Extracted records:
=== Begin Enclosure ===

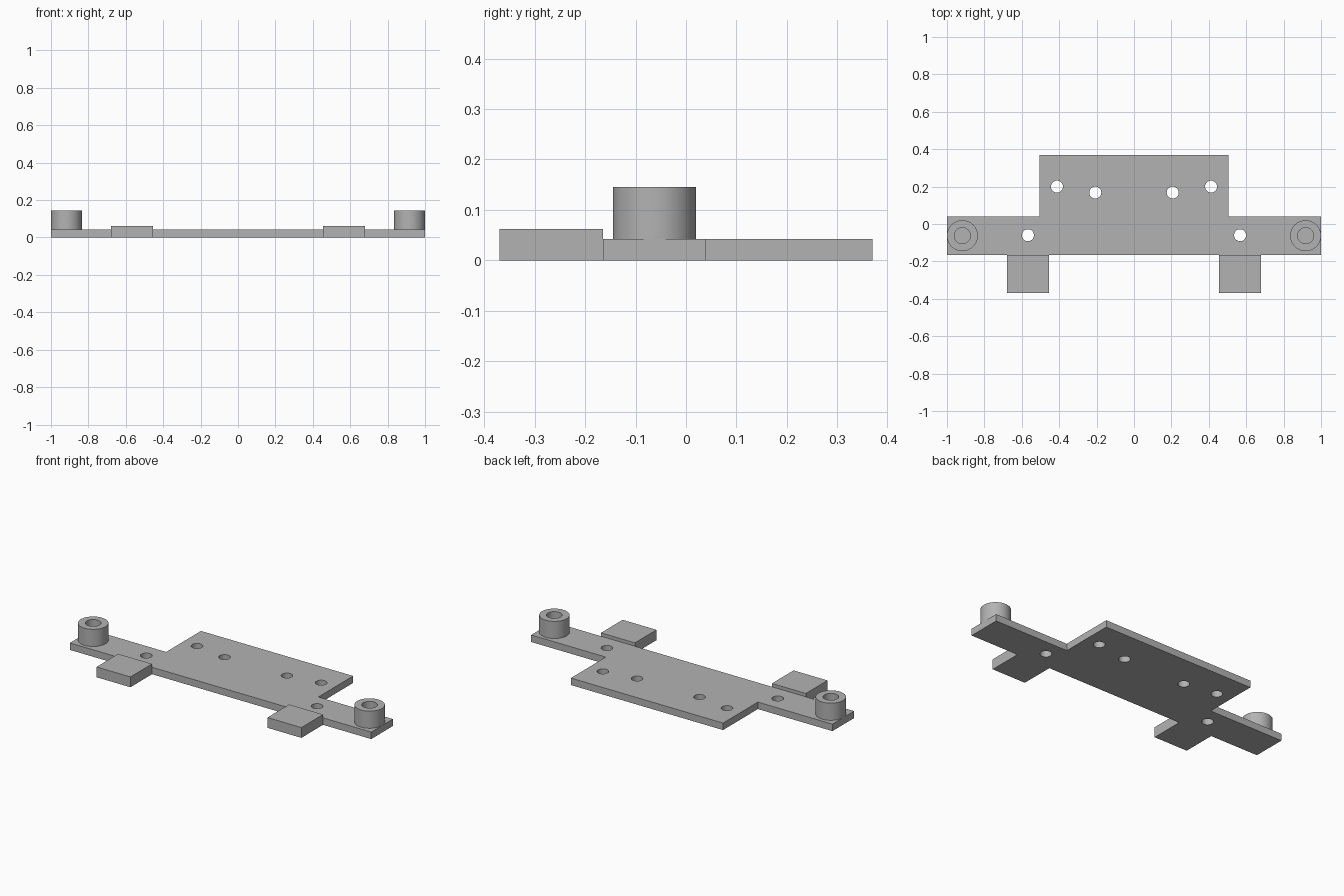
import bpy
import bmesh
import math

cube = bpy.data.objects.get("Cube")
if cube:
    bpy.data.objects.remove(cube, do_unlink=True)

PLATE_H, TAB_H, POST_H = 0.042, 0.062, 0.145
FRONT, WING_BACK, BACK = -0.165, 0.04, 0.37

grey = bpy.data.materials.new("plain grey")
grey.use_nodes = True
colour = (0.45, 0.45, 0.45, 1)
grey.diffuse_color = colour
grey.node_tree.nodes["Principled BSDF"].inputs["Base Color"].default_value = colour


def make_object(name, bm):
    bmesh.ops.recalc_face_normals(bm, faces=bm.faces)
    mesh = bpy.data.meshes.new(name)
    bm.to_mesh(mesh)
    bm.free()
    mesh.materials.append(grey)
    obj = bpy.data.objects.new(name, mesh)
    bpy.context.collection.objects.link(obj)
    return obj


def prism(name, outline, height):
    """Extrude a flat outline up from the ground."""
    bm = bmesh.new()
    face = bm.faces.new([bm.verts.new((x, y, 0)) for x, y in outline])
    top = bmesh.ops.extrude_face_region(bm, geom=[face], use_keep_orig=True)["geom"]
    verts = [v for v in top if isinstance(v, bmesh.types.BMVert)]
    bmesh.ops.translate(bm, verts=verts, vec=(0, 0, height))
    return make_object(name, bm)


def smooth(obj):
    bpy.ops.object.select_all(action="DESELECT")
    obj.select_set(True)
    bpy.context.view_layer.objects.active = obj
    bpy.ops.object.shade_smooth_by_angle(angle=math.radians(30))


# Stepped base plate: wide wings in front, narrower deck behind
half = [(1, FRONT), (1, WING_BACK), (0.505, WING_BACK), (0.505, BACK)]
plate = prism("base_plate", half + [(-x, y) for x, y in reversed(half)], PLATE_H)

# Screw holes drilled through the plate
bm = bmesh.new()
for x, y in [(0.567, -0.06), (0.412, 0.2), (0.207, 0.168)]:
    for side in (-1, 1):
        drill = bmesh.ops.create_cone(bm, cap_ends=True, segments=32,
                                      radius1=0.032, radius2=0.032, depth=0.3)
        bmesh.ops.translate(bm, verts=drill["verts"], vec=(side * x, y, 0))
cutter = make_object("hole_cutter", bm)
cutter.hide_render = True
cut = plate.modifiers.new("holes", "BOOLEAN")
cut.operation = "DIFFERENCE"
cut.solver = "EXACT"
cut.object = cutter
bpy.context.view_layer.objects.active = plate
bpy.ops.object.modifier_apply(modifier=cut.name)
bpy.data.objects.remove(cutter, do_unlink=True)
smooth(plate)

for label, side in (("left", 1), ("right", -1)):
    # Thicker tab at the front edge
    inner, outer = side * 0.455, side * 0.68
    prism(f"{label}_front_tab",
          [(inner, -0.37), (outer, -0.37), (outer, FRONT), (inner, FRONT)], TAB_H)

    # Hollow post: profile spun around its axis, open to the plate
    bm = bmesh.new()
    profile = [(0.043, PLATE_H), (0.043, POST_H), (0.0825, POST_H), (0.0825, PLATE_H)]
    verts = [bm.verts.new((r, 0, z)) for r, z in profile]
    edges = [bm.edges.new(pair) for pair in zip(verts, verts[1:])]
    bmesh.ops.spin(bm, geom=verts + edges, cent=(0, 0, 0), axis=(0, 0, 1),
                   angle=math.tau, steps=64, use_merge=True)
    bmesh.ops.remove_doubles(bm, verts=bm.verts, dist=0.0001)
    bmesh.ops.translate(bm, verts=bm.verts, vec=(side * 0.9175, -0.0625, 0))
    # An open tube needs its outward side set from the top ring
    post = make_object(f"{label}_post", bm)
    top = max(post.data.polygons, key=lambda p: p.center.z)
    if top.normal.z < 0:
        post.data.flip_normals()
    smooth(post)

=== End Enclosure ===

Each line of the entries where the string "cutter" occurs should be shown.

cutter = make_object("hole_cutter", bm)
cutter.hide_render = True
cut.object = cutter
bpy.data.objects.remove(cutter, do_unlink=True)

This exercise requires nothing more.